As a kid growing up in the ’90s in a small town in Oregon, Klune, who is neurodiverse with ADHD, kept his queerness to himself. It was a form of self-preservation, not only with his peers but with his family. He was afraid of the violence of socially accepted homophobia and the pain of being othered.
Libraries gave him respite: “The one place where I felt comfortable looking up stuff about being gay, being queer, ‘homosexual,’ what that meant, was at the library. But I didn’t want to ask the librarians, because even though I loved them, I didn’t know how they’d react. I would be sneaking into the card catalog system and looking through the Dewey Decimal System trying to find books about what it means to be gay.”
Probably not many people born after 2000 know what the Dewey Decimal System even is, but they still know homophobia. They still know what it’s like to hide parts of themselves from their friends and family, to be called names by strangers on the street, no matter what size town you’re in. They know what it’s like to feel alone, even with the digital world at our fingertips. One of Klune’s fans wrote him a letter asking him to change the book jacket for his YA series, because it had two boys on the front, and he was afraid of being found out by his dad. Klune sent him a plain book cover so he could read it and feel safe. “That basically bummed me out,” he says.
These challenges faced by teenagers are in part why Klune wrote his YA series The Extraordinaries. It’s about four queer friends who have a lot of things to worry about other than being queer. These are not books about coming out. Even though Klune feels strongly that the coming-out trope has its place, he wants to go beyond it. These are kids who already have a sense of their self-worth and know who they are. Most importantly, they have plenty of support. They have parents, guardians, friends, and family who love them and support and celebrate their queerness instead of trying to change them or silence their experiences.
Klune, like so many of us, regrets that he didn’t have these tools—these stories—in abundance growing up. “If I had had a book about a queer neurodiverse kid who loves comic books. Do you know how life-changing that would have been for me growing up? To be able to have that, to be able to point to a book and say, ‘Here I am. Here I am.’”
Klune’s worlds show acceptance and mutual kindness as a protective force. That’s a sharp contrast to the parents and politicians who say they are trying to “protect children” through the removal and censorship of this kind of literature. As Klune says, “If you’re OK with a prince and a princess kissing but not two princes, that’s not protecting children. It’s just homophobia.” He told me that someone on the school board in the Virginia county where he lives even suggested a book burning. “We’re seeing all the anti-trans legislation, anti-LGBTQIA+ legislation. You’re seeing banned books where the books are by Black authors or queer authors, about the Black experience or the queer experience. Nothing else. They’re trying to remove tools. And these stories that can help kids.”

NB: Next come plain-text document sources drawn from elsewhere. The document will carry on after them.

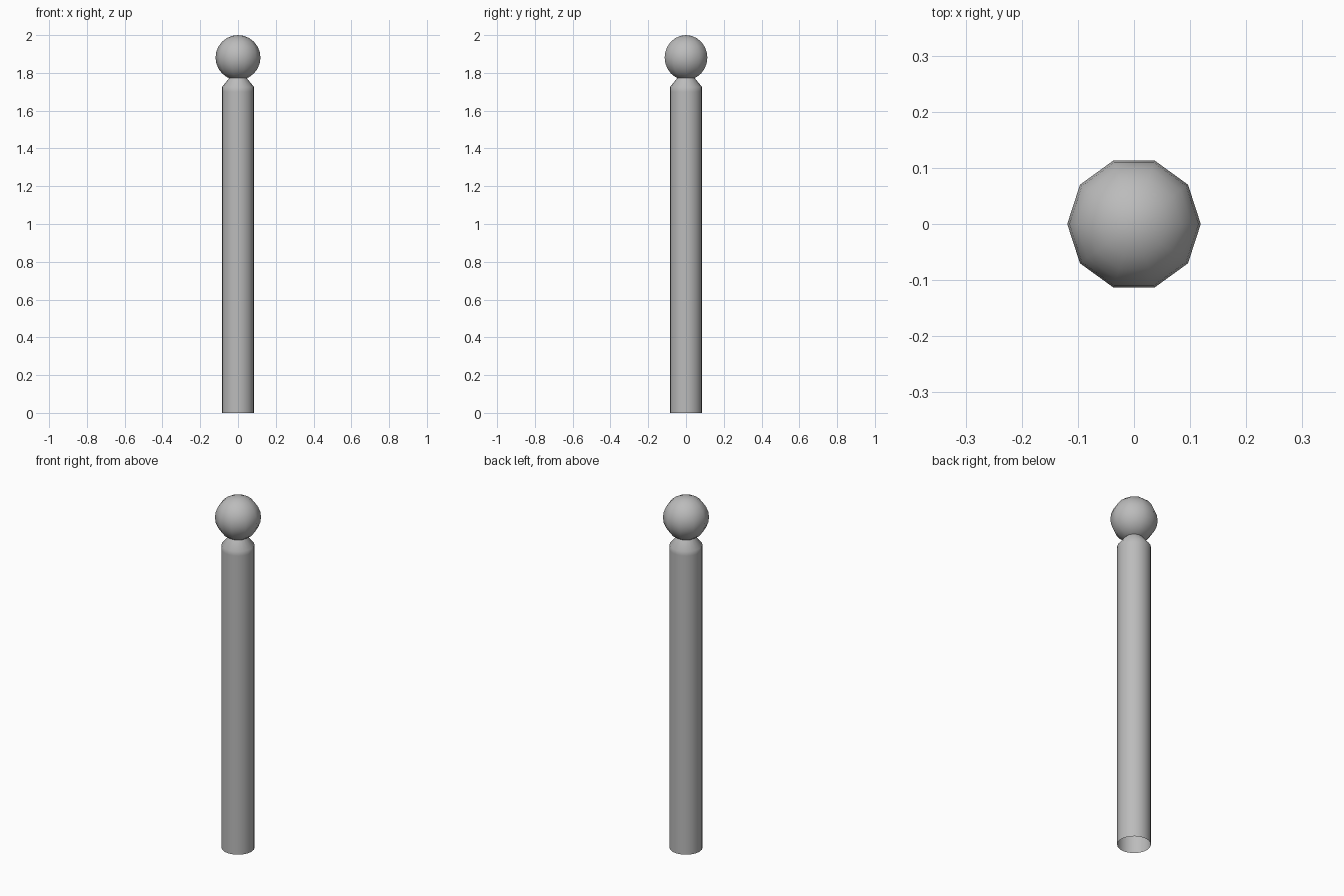
import bpy, bmesh, math

if "Cube" in bpy.data.objects:
    bpy.data.objects.remove(bpy.data.objects["Cube"])

grey = bpy.data.materials.new("mid_grey")
grey.diffuse_color = (0.5, 0.5, 0.5, 1)
grey.use_nodes = True
grey.node_tree.nodes["Principled BSDF"].inputs["Base Color"].default_value = grey.diffuse_color


def lathe(name, profile, sides, smooth_angle=60):
    """Revolve (radius, z) points around z; zero radius makes a pole."""
    bm = bmesh.new()
    rings = []
    for r, z in profile:
        if r < 1e-5:
            rings.append([bm.verts.new((0, 0, z))] * sides)
        else:
            rings.append([bm.verts.new((r * math.cos(math.tau * i / sides),
                                        r * math.sin(math.tau * i / sides), z))
                          for i in range(sides)])
    for a, b in zip(rings, rings[1:]):
        for i in range(sides):
            j = (i + 1) % sides
            bm.faces.new(list(dict.fromkeys([a[i], a[j], b[j], b[i]])))
    mesh = bpy.data.meshes.new(name)
    bm.to_mesh(mesh)
    bm.free()
    mesh.materials.append(grey)
    obj = bpy.data.objects.new(name, mesh)
    bpy.context.collection.objects.link(obj)
    bpy.ops.object.select_all(action='DESELECT')
    bpy.context.view_layer.objects.active = obj
    obj.select_set(True)
    bpy.ops.object.shade_smooth_by_angle(angle=math.radians(smooth_angle))
    return obj


# Straight post, open underneath, with a chamfered neck running up into the ball
lathe("post", [(0.085, 0), (0.085, 1.70), (0.085, 1.725), (0.036, 1.785)], 20)

# Ten-sided ball finial
R, RINGS = 0.119, 12
ball = [(R * math.sin(math.pi * k / RINGS), 2 - R - R * math.cos(math.pi * k / RINGS))
        for k in range(RINGS + 1)]
lathe("ball_finial", ball, 10)
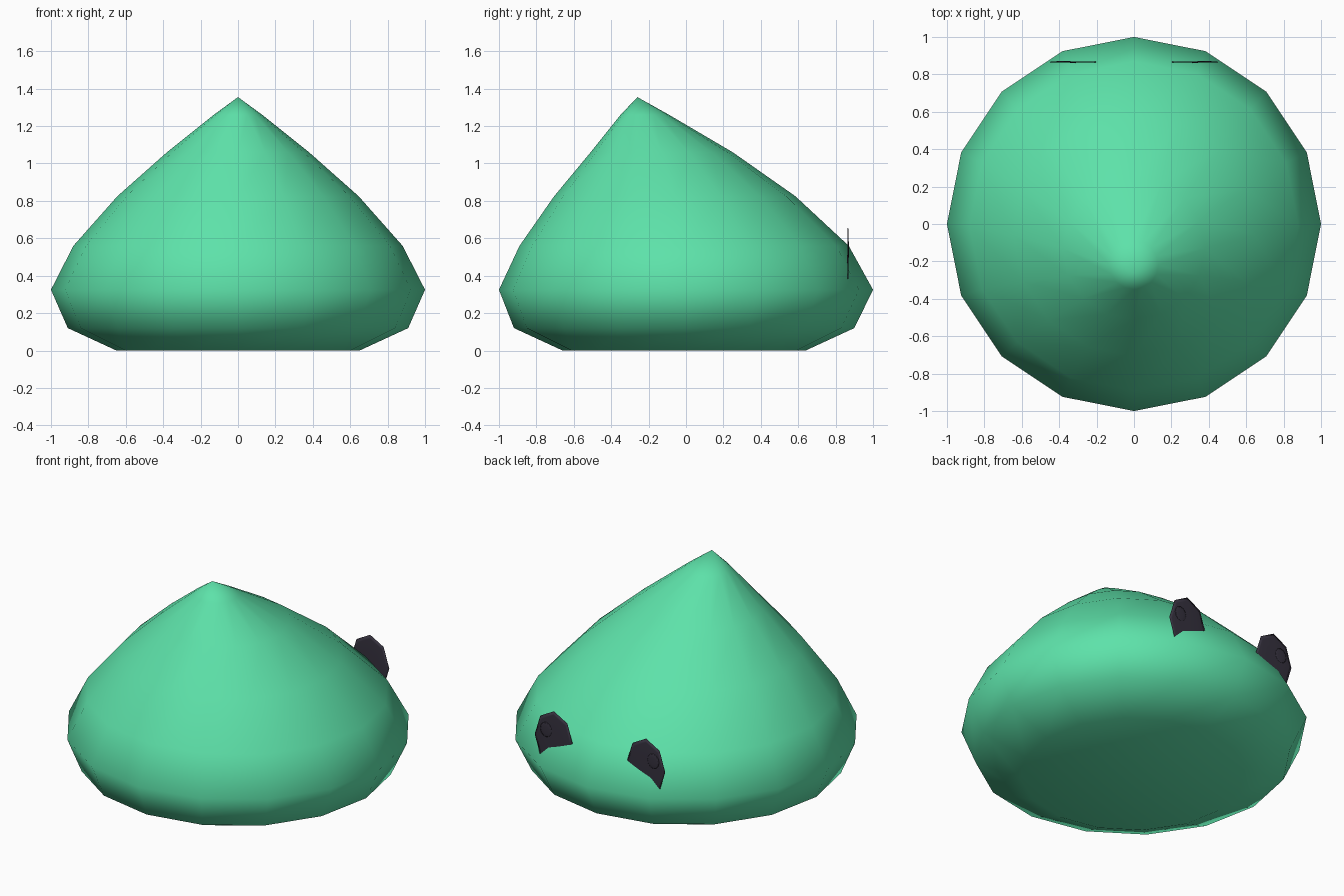
import bpy
import bmesh
from math import cos, sin, pi
from mathutils import Matrix

if "Cube" in bpy.data.objects:
    bpy.data.objects.remove(bpy.data.objects["Cube"])


def make_material(name, colour):
    mat = bpy.data.materials.new(name)
    mat.use_nodes = True
    mat.diffuse_color = (*colour, 1)
    mat.node_tree.nodes["Principled BSDF"].inputs["Base Color"].default_value = (*colour, 1)
    return mat


def add_object(name, bm, mat):
    bmesh.ops.recalc_face_normals(bm, faces=bm.faces)
    for face in bm.faces:
        face.smooth = True
    mesh = bpy.data.meshes.new(name)
    bm.to_mesh(mesh)
    bm.free()
    mesh.materials.append(mat)
    obj = bpy.data.objects.new(name, mesh)
    bpy.context.collection.objects.link(obj)
    return obj


green = make_material("mint green", (0.11, 0.76, 0.40))
dark = make_material("dark plum", (0.035, 0.03, 0.047))

# Body: sixteen-sided rings (radius, centre y, height) leaning towards the front tip
SIDES = 16
rings = [(0.65, -0.01, 0), (0.91, -0.01, 0.12), (1, 0, 0.325), (0.88, -0.01, 0.56),
         (0.645, -0.06, 0.825), (0.38, -0.13, 1.06), (0.13, -0.22, 1.26)]
bm = bmesh.new()
loops = []
for radius, y, z in rings:
    angles = [2 * pi * i / SIDES for i in range(SIDES)]
    loops.append([bm.verts.new((radius * cos(a), y + radius * sin(a), z)) for a in angles])
for low, high in zip(loops, loops[1:]):
    for i in range(SIDES):
        j = (i + 1) % SIDES
        bm.faces.new((low[i], low[j], high[j], high[i]))

# Pointed tip and fanned base
for loop, point in ((loops[-1], (0, -0.26, 1.355)), (loops[0], (0, -0.01, 0))):
    centre = bm.verts.new(point)
    for i in range(SIDES):
        bm.faces.new((loop[i], loop[(i + 1) % SIDES], centre))
add_object("body", bm, green)


# Eyes: flattened ovals on the back, partly sunk in the body
def flat_oval(name, x, y, z, half_width, half_height, half_depth, sides):
    bm = bmesh.new()
    bmesh.ops.create_uvsphere(bm, u_segments=sides, v_segments=6, radius=1)
    bm.transform(Matrix.Translation((x, y, z))
                 @ Matrix.Diagonal((half_width, half_depth, half_height, 1))
                 @ Matrix.Rotation(pi / 2, 4, "X"))
    add_object(name, bm, dark)


for side, sign in (("left", 1), ("right", -1)):
    flat_oval(side + "_eye", sign * 0.325, 0.866, 0.49, 0.135, 0.18, 0.004, 8)
    flat_oval(side + "_eye_glint", sign * 0.377, 0.869, 0.54, 0.042, 0.048, 0.003, 12)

The storyteller in Klune is watching the book-banning plot thicken, and thinks people forcing these decisions are poking a hornet’s nest. “Here’s the thing—for the most part, there are two groups of people that you should never, ever tell who they can or cannot give books to: librarians and teachers.” With a serious look, he adds a word of caution. “I love librarians, and I love teachers. But I know that if you try to take away something from their students that can actively help them, oh Lord, you had better watch out.”
Stephanie Van Hook is the executive director of the Metta Center for Nonviolence, author of Gandhi Searches for Truth: A Practical Biography for Children, and host of Nonviolence Radio. Find all this at mettacenter.org.